Each image should be skipped while the records are restated word for word.

● Data section
*-*-*

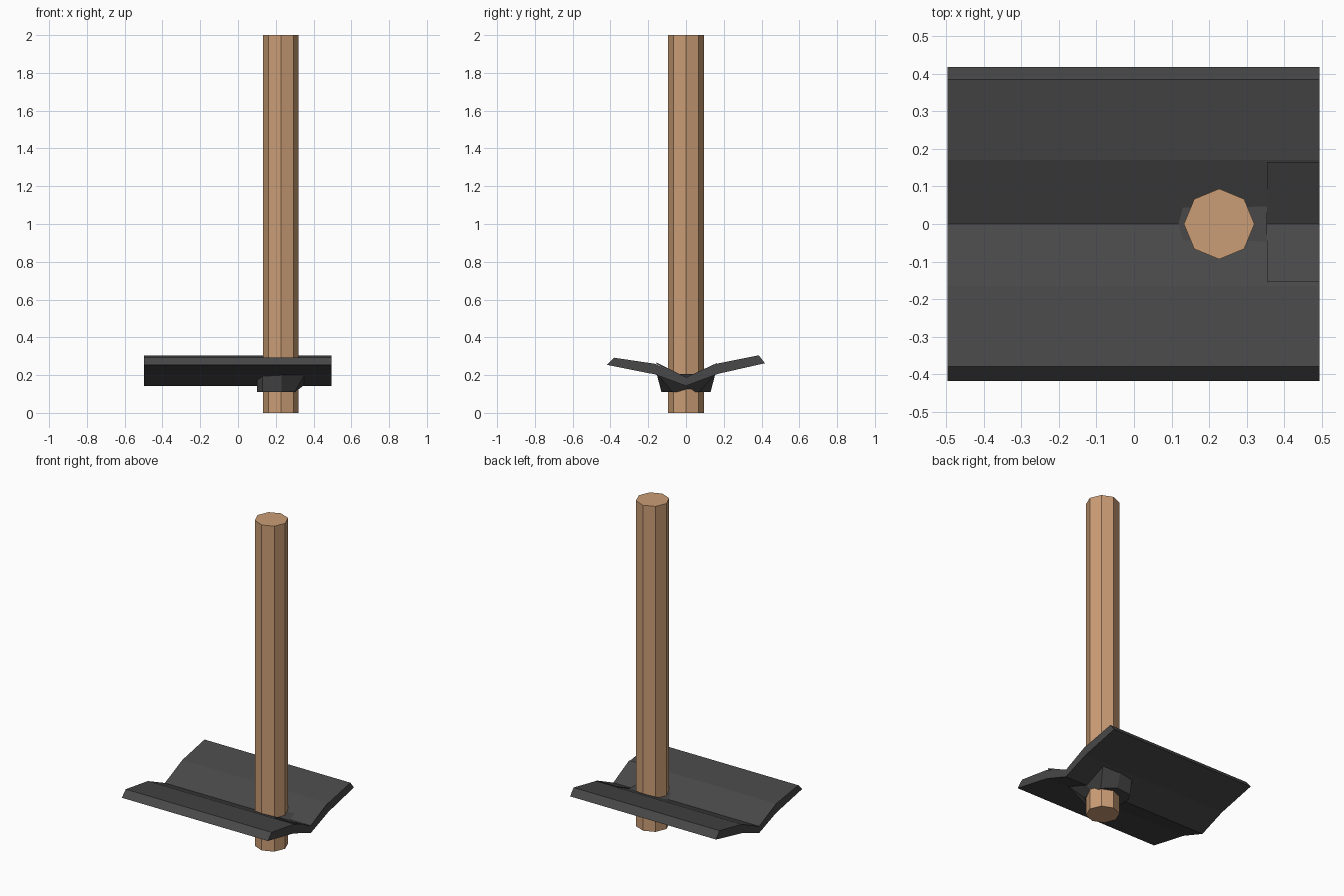
import bpy
import bmesh
from math import cos, sin, pi

cube = bpy.data.objects.get("Cube")
if cube:
    bpy.data.objects.remove(cube, do_unlink=True)


def make_material(name, rgb):
    mat = bpy.data.materials.new(name)
    mat.use_nodes = True
    mat.diffuse_color = (*rgb, 1)
    bsdf = mat.node_tree.nodes["Principled BSDF"]
    bsdf.inputs["Base Color"].default_value = (*rgb, 1)
    bsdf.inputs["Roughness"].default_value = 0.8
    return mat


def loft(name, ring_a, ring_b, mat):
    """Closed solid joining two matching outlines, with capped ends."""
    bm = bmesh.new()
    a = [bm.verts.new(p) for p in ring_a]
    b = [bm.verts.new(p) for p in ring_b]
    n = len(a)
    for i in range(n):
        j = (i + 1) % n
        bm.faces.new((a[i], a[j], b[j], b[i]))
    bm.faces.new(a)
    bm.faces.new(b)
    bmesh.ops.recalc_face_normals(bm, faces=bm.faces)
    mesh = bpy.data.meshes.new(name)
    bm.to_mesh(mesh)
    bm.free()
    mesh.materials.append(mat)
    obj = bpy.data.objects.new(name, mesh)
    bpy.context.collection.objects.link(obj)
    return obj


def extrude_x(name, profile, x0, x1, mat):
    return loft(name, [(x0, y, z) for y, z in profile],
                [(x1, y, z) for y, z in profile], mat)


wood = make_material("light wood", (0.60, 0.34, 0.18))
iron = make_material("dark iron", (0.065, 0.065, 0.065))

# Octagonal handle
RADIUS, HANDLE_X = 0.094, 0.227
octagon = [(HANDLE_X + RADIUS * cos(k * pi / 4), RADIUS * sin(k * pi / 4))
           for k in range(8)]
loft("handle", [(x, y, 0) for x, y in octagon],
     [(x, y, 2) for x, y in octagon], wood)

# Folded blade: upper surface, then back along the underside
upper = [(-0.38, 0.292), (-0.165, 0.26), (0, 0.185), (0.17, 0.262), (0.385, 0.305)]
under = [(0.418, 0.263), (0.17, 0.207), (0, 0.143), (-0.165, 0.204), (-0.418, 0.254)]
extrude_x("blade", upper + under, -0.497, 0.495, iron)

# Thin reinforcing plate in the fold, by the handle
plate = [(-0.155, 0.2665), (0, 0.188), (0.165, 0.2645),
         (0.165, 0.256), (0, 0.182), (-0.155, 0.258)]
extrude_x("fold_plate", plate, 0.355, 0.494, iron)

# Collar under the blade, flaring towards the working edge
low_half = [(0.30, 0.07), (0.23, 0.13), (0.13, 0.12), (0.10, 0.07)]
high_half = [(0.355, 0.155, 0.206), (0.23, 0.155, 0.206),
             (0.13, 0.14, 0.205), (0.10, 0.08, 0.18)]
low = [(x, y, 0.11) for x, y in low_half]
low += [(x, -y, z) for x, y, z in reversed(low)]
high = high_half + [(x, -y, z) for x, y, z in reversed(high_half)]
# Centre points let the top of the collar follow the fold
low = [(0.30, 0, 0.11)] + low[:4] + [(0.10, 0, 0.11)] + low[4:]
high = [(0.355, 0, 0.15)] + high[:4] + [(0.10, 0, 0.15)] + high[4:]
loft("collar", low, high, iron)
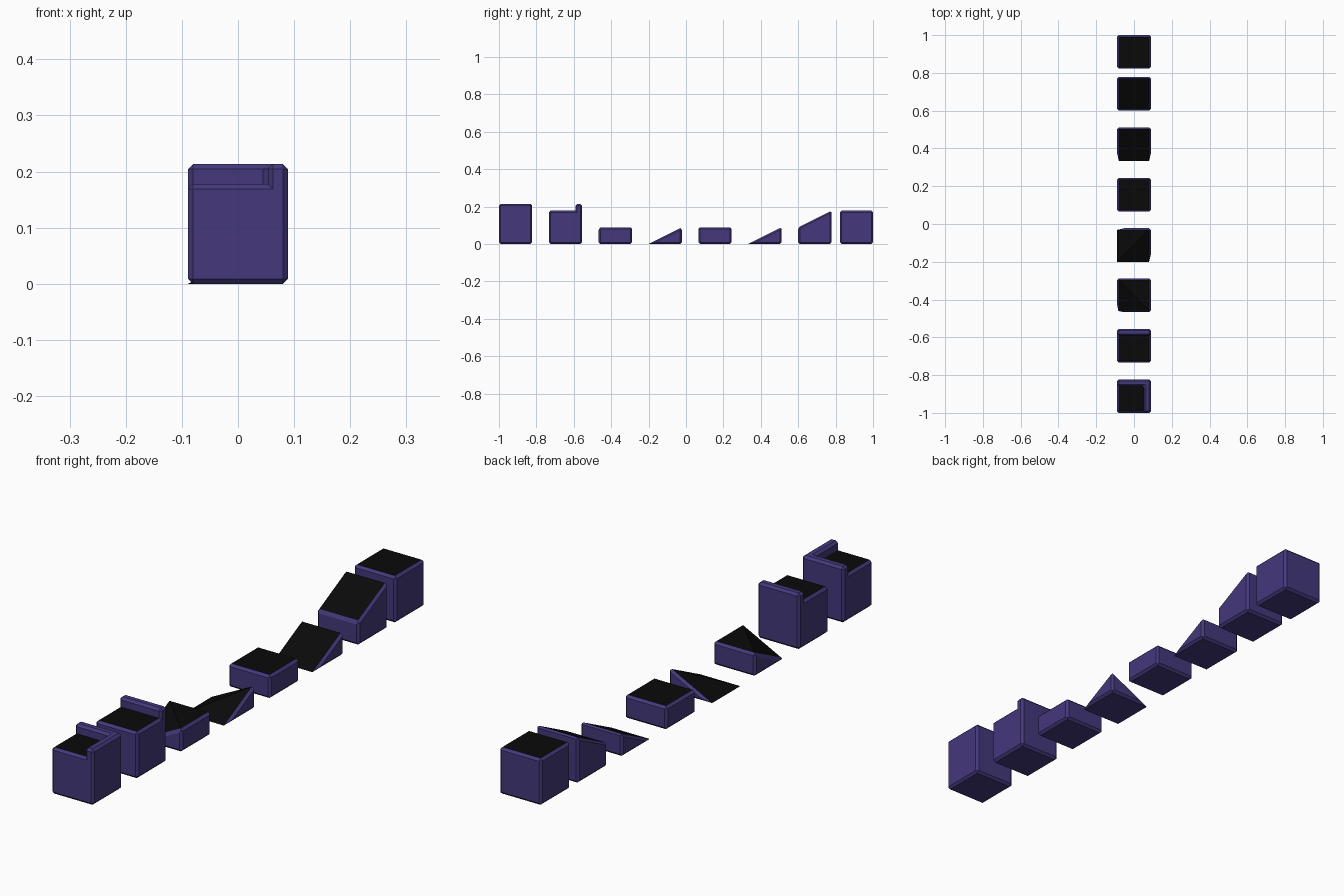
import bpy, bmesh
from mathutils import Vector

if "Cube" in bpy.data.objects:
    bpy.data.objects.remove(bpy.data.objects["Cube"])

W = 2 / 11.25          # tile width
R = W / 2
CH = 0.05 * W          # chamfer size


def material(name, color):
    m = bpy.data.materials.new(name)
    m.diffuse_color = color
    m.use_nodes = True
    m.node_tree.nodes["Principled BSDF"].inputs["Base Color"].default_value = m.diffuse_color
    return m


BODY = material("purple_body", (0.058, 0.040, 0.200, 1))
TOP = material("black_top", (0.003, 0.003, 0.003, 1))


def finish(bm, name, y):
    bmesh.ops.recalc_face_normals(bm, faces=bm.faces[:])
    me = bpy.data.meshes.new(name)
    bm.to_mesh(me)
    bm.free()
    me.materials.append(BODY)
    me.materials.append(TOP)
    ob = bpy.data.objects.new(name, me)
    ob.location = (0, y, 0)
    bpy.context.collection.objects.link(ob)


def hull(heights):
    """Block with a height per corner: (-x-y), (+x-y), (+x+y), (-x+y)."""
    bm = bmesh.new()
    corners = ((-R, -R), (R, -R), (R, R), (-R, R))
    for (x, y), h in zip(corners, heights):
        bm.verts.new((x, y, 0))
        if h > 0:
            bm.verts.new((x, y, h * W))
    bmesh.ops.convex_hull(bm, input=bm.verts[:])
    bmesh.ops.dissolve_limit(bm, angle_limit=0.01, verts=bm.verts[:], edges=bm.edges[:])
    bmesh.ops.recalc_face_normals(bm, faces=bm.faces[:])
    bm.normal_update()
    return bm


def paint_top(bm, limit=9.0):
    for f in bm.faces:
        low = f.calc_center_median().z < limit
        f.material_index = 1 if f.normal.z > 0.1 and low else 0


def convex_tile(name, y, heights):
    bm = hull(heights)
    paint_top(bm)
    # one chamfer plane per edge, leaving creases and thin tips sharp
    planes = []
    for e in bm.edges:
        a, b = e.link_faces
        if a.normal.z > 0.1 and b.normal.z > 0.1:
            continue
        if a.normal.z * b.normal.z < -0.05:
            continue
        mid = (e.verts[0].co + e.verts[1].co) / 2
        d = (e.verts[1].co - e.verts[0].co).normalized()
        inward = a.normal.cross(d).normalized()
        if inward.dot(a.calc_center_median() - mid) < 0:
            inward = -inward
        planes.append((mid + inward * CH, (a.normal + b.normal).normalized()))
    for co, no in planes:
        bmesh.ops.bisect_plane(bm, geom=bm.verts[:] + bm.edges[:] + bm.faces[:],
                               dist=1e-6, plane_co=co, plane_no=no, clear_outer=True)
        rim = [e for e in bm.edges if e.is_boundary]
        if rim:
            for f in bmesh.ops.holes_fill(bm, edges=rim, sides=0)["faces"]:
                f.material_index = 0
    finish(bm, name, y)


def walled_tile(name, y, axes):
    """Full block with a low wall along the +side of each given axis."""
    bm = hull((1, 1, 1, 1))
    inner = R - 0.2 * W
    for ax in axes:
        no = Vector((0, 0, 0))
        no[ax] = 1
        bmesh.ops.bisect_plane(bm, geom=bm.verts[:] + bm.edges[:] + bm.faces[:],
                               plane_co=no * inner, plane_no=no)
    bm.normal_update()
    wall = [f for f in bm.faces if f.normal.z > 0.9
            and any(f.calc_center_median()[ax] > inner for ax in axes)]
    out = bmesh.ops.extrude_face_region(bm, geom=wall)["geom"]
    bmesh.ops.translate(bm, vec=(0, 0, 0.2 * W),
                        verts=[g for g in out if isinstance(g, bmesh.types.BMVert)])
    bmesh.ops.recalc_face_normals(bm, faces=bm.faces[:])
    bmesh.ops.dissolve_limit(bm, angle_limit=0.01, verts=bm.verts[:], edges=bm.edges[:])
    bm.normal_update()
    paint_top(bm, 1.1 * W)
    bmesh.ops.bevel(bm, geom=bm.edges[:], offset=CH, offset_type='OFFSET', segments=1,
                    profile=0.5, affect='EDGES', clamp_overlap=True, material=0)
    finish(bm, name, y)


def row(k):
    return -1 + R + 1.5 * W * k


# row of track tiles from front to back
walled_tile("corner_wall_tile", row(0), (0, 1))
walled_tile("single_wall_tile", row(1), (1,))
convex_tile("inner_corner_ramp", row(2), (0, .5, .5, .5))
convex_tile("outer_corner_ramp", row(3), (0, 0, .5, 0))
convex_tile("half_block", row(4), (.5, .5, .5, .5))
convex_tile("low_ramp", row(5), (0, 0, .5, .5))
convex_tile("high_ramp", row(6), (.5, .5, 1, 1))
convex_tile("full_block", 1 - R, (1, 1, 1, 1))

*-*-*

● Exercise solution
import bpy
import bmesh
from math import cos, sin, pi

cube = bpy.data.objects.get("Cube")
if cube:
    bpy.data.objects.remove(cube, do_unlink=True)


def make_material(name, rgb):
    mat = bpy.data.materials.new(name)
    mat.use_nodes = True
    mat.diffuse_color = (*rgb, 1)
    bsdf = mat.node_tree.nodes["Principled BSDF"]
    bsdf.inputs["Base Color"].default_value = (*rgb, 1)
    bsdf.inputs["Roughness"].default_value = 0.8
    return mat


def loft(name, ring_a, ring_b, mat):
    """Closed solid joining two matching outlines, with capped ends."""
    bm = bmesh.new()
    a = [bm.verts.new(p) for p in ring_a]
    b = [bm.verts.new(p) for p in ring_b]
    n = len(a)
    for i in range(n):
        j = (i + 1) % n
        bm.faces.new((a[i], a[j], b[j], b[i]))
    bm.faces.new(a)
    bm.faces.new(b)
    bmesh.ops.recalc_face_normals(bm, faces=bm.faces)
    mesh = bpy.data.meshes.new(name)
    bm.to_mesh(mesh)
    bm.free()
    mesh.materials.append(mat)
    obj = bpy.data.objects.new(name, mesh)
    bpy.context.collection.objects.link(obj)
    return obj


def extrude_x(name, profile, x0, x1, mat):
    return loft(name, [(x0, y, z) for y, z in profile],
                [(x1, y, z) for y, z in profile], mat)


wood = make_material("light wood", (0.60, 0.34, 0.18))
iron = make_material("dark iron", (0.065, 0.065, 0.065))

# Octagonal handle
RADIUS, HANDLE_X = 0.094, 0.227
octagon = [(HANDLE_X + RADIUS * cos(k * pi / 4), RADIUS * sin(k * pi / 4))
           for k in range(8)]
loft("handle", [(x, y, 0) for x, y in octagon],
     [(x, y, 2) for x, y in octagon], wood)

# Folded blade: upper surface, then back along the underside
upper = [(-0.38, 0.292), (-0.165, 0.26), (0, 0.185), (0.17, 0.262), (0.385, 0.305)]
under = [(0.418, 0.263), (0.17, 0.207), (0, 0.143), (-0.165, 0.204), (-0.418, 0.254)]
extrude_x("blade", upper + under, -0.497, 0.495, iron)

# Thin reinforcing plate in the fold, by the handle
plate = [(-0.155, 0.2665), (0, 0.188), (0.165, 0.2645),
         (0.165, 0.256), (0, 0.182), (-0.155, 0.258)]
extrude_x("fold_plate", plate, 0.355, 0.494, iron)

# Collar under the blade, flaring towards the working edge
low_half = [(0.30, 0.07), (0.23, 0.13), (0.13, 0.12), (0.10, 0.07)]
high_half = [(0.355, 0.155, 0.206), (0.23, 0.155, 0.206),
             (0.13, 0.14, 0.205), (0.10, 0.08, 0.18)]
low = [(x, y, 0.11) for x, y in low_half]
low += [(x, -y, z) for x, y, z in reversed(low)]
high = high_half + [(x, -y, z) for x, y, z in reversed(high_half)]
# Centre points let the top of the collar follow the fold
low = [(0.30, 0, 0.11)] + low[:4] + [(0.10, 0, 0.11)] + low[4:]
high = [(0.355, 0, 0.15)] + high[:4] + [(0.10, 0, 0.15)] + high[4:]
loft("collar", low, high, iron)
import bpy, bmesh
from mathutils import Vector

if "Cube" in bpy.data.objects:
    bpy.data.objects.remove(bpy.data.objects["Cube"])

W = 2 / 11.25          # tile width
R = W / 2
CH = 0.05 * W          # chamfer size


def material(name, color):
    m = bpy.data.materials.new(name)
    m.diffuse_color = color
    m.use_nodes = True
    m.node_tree.nodes["Principled BSDF"].inputs["Base Color"].default_value = m.diffuse_color
    return m


BODY = material("purple_body", (0.058, 0.040, 0.200, 1))
TOP = material("black_top", (0.003, 0.003, 0.003, 1))


def finish(bm, name, y):
    bmesh.ops.recalc_face_normals(bm, faces=bm.faces[:])
    me = bpy.data.meshes.new(name)
    bm.to_mesh(me)
    bm.free()
    me.materials.append(BODY)
    me.materials.append(TOP)
    ob = bpy.data.objects.new(name, me)
    ob.location = (0, y, 0)
    bpy.context.collection.objects.link(ob)


def hull(heights):
    """Block with a height per corner: (-x-y), (+x-y), (+x+y), (-x+y)."""
    bm = bmesh.new()
    corners = ((-R, -R), (R, -R), (R, R), (-R, R))
    for (x, y), h in zip(corners, heights):
        bm.verts.new((x, y, 0))
        if h > 0:
            bm.verts.new((x, y, h * W))
    bmesh.ops.convex_hull(bm, input=bm.verts[:])
    bmesh.ops.dissolve_limit(bm, angle_limit=0.01, verts=bm.verts[:], edges=bm.edges[:])
    bmesh.ops.recalc_face_normals(bm, faces=bm.faces[:])
    bm.normal_update()
    return bm


def paint_top(bm, limit=9.0):
    for f in bm.faces:
        low = f.calc_center_median().z < limit
        f.material_index = 1 if f.normal.z > 0.1 and low else 0


def convex_tile(name, y, heights):
    bm = hull(heights)
    paint_top(bm)
    # one chamfer plane per edge, leaving creases and thin tips sharp
    planes = []
    for e in bm.edges:
        a, b = e.link_faces
        if a.normal.z > 0.1 and b.normal.z > 0.1:
            continue
        if a.normal.z * b.normal.z < -0.05:
            continue
        mid = (e.verts[0].co + e.verts[1].co) / 2
        d = (e.verts[1].co - e.verts[0].co).normalized()
        inward = a.normal.cross(d).normalized()
        if inward.dot(a.calc_center_median() - mid) < 0:
            inward = -inward
        planes.append((mid + inward * CH, (a.normal + b.normal).normalized()))
    for co, no in planes:
        bmesh.ops.bisect_plane(bm, geom=bm.verts[:] + bm.edges[:] + bm.faces[:],
                               dist=1e-6, plane_co=co, plane_no=no, clear_outer=True)
        rim = [e for e in bm.edges if e.is_boundary]
        if rim:
            for f in bmesh.ops.holes_fill(bm, edges=rim, sides=0)["faces"]:
                f.material_index = 0
    finish(bm, name, y)


def walled_tile(name, y, axes):
    """Full block with a low wall along the +side of each given axis."""
    bm = hull((1, 1, 1, 1))
    inner = R - 0.2 * W
    for ax in axes:
        no = Vector((0, 0, 0))
        no[ax] = 1
        bmesh.ops.bisect_plane(bm, geom=bm.verts[:] + bm.edges[:] + bm.faces[:],
                               plane_co=no * inner, plane_no=no)
    bm.normal_update()
    wall = [f for f in bm.faces if f.normal.z > 0.9
            and any(f.calc_center_median()[ax] > inner for ax in axes)]
    out = bmesh.ops.extrude_face_region(bm, geom=wall)["geom"]
    bmesh.ops.translate(bm, vec=(0, 0, 0.2 * W),
                        verts=[g for g in out if isinstance(g, bmesh.types.BMVert)])
    bmesh.ops.recalc_face_normals(bm, faces=bm.faces[:])
    bmesh.ops.dissolve_limit(bm, angle_limit=0.01, verts=bm.verts[:], edges=bm.edges[:])
    bm.normal_update()
    paint_top(bm, 1.1 * W)
    bmesh.ops.bevel(bm, geom=bm.edges[:], offset=CH, offset_type='OFFSET', segments=1,
                    profile=0.5, affect='EDGES', clamp_overlap=True, material=0)
    finish(bm, name, y)


def row(k):
    return -1 + R + 1.5 * W * k


# row of track tiles from front to back
walled_tile("corner_wall_tile", row(0), (0, 1))
walled_tile("single_wall_tile", row(1), (1,))
convex_tile("inner_corner_ramp", row(2), (0, .5, .5, .5))
convex_tile("outer_corner_ramp", row(3), (0, 0, .5, 0))
convex_tile("half_block", row(4), (.5, .5, .5, .5))
convex_tile("low_ramp", row(5), (0, 0, .5, .5))
convex_tile("high_ramp", row(6), (.5, .5, 1, 1))
convex_tile("full_block", 1 - R, (1, 1, 1, 1))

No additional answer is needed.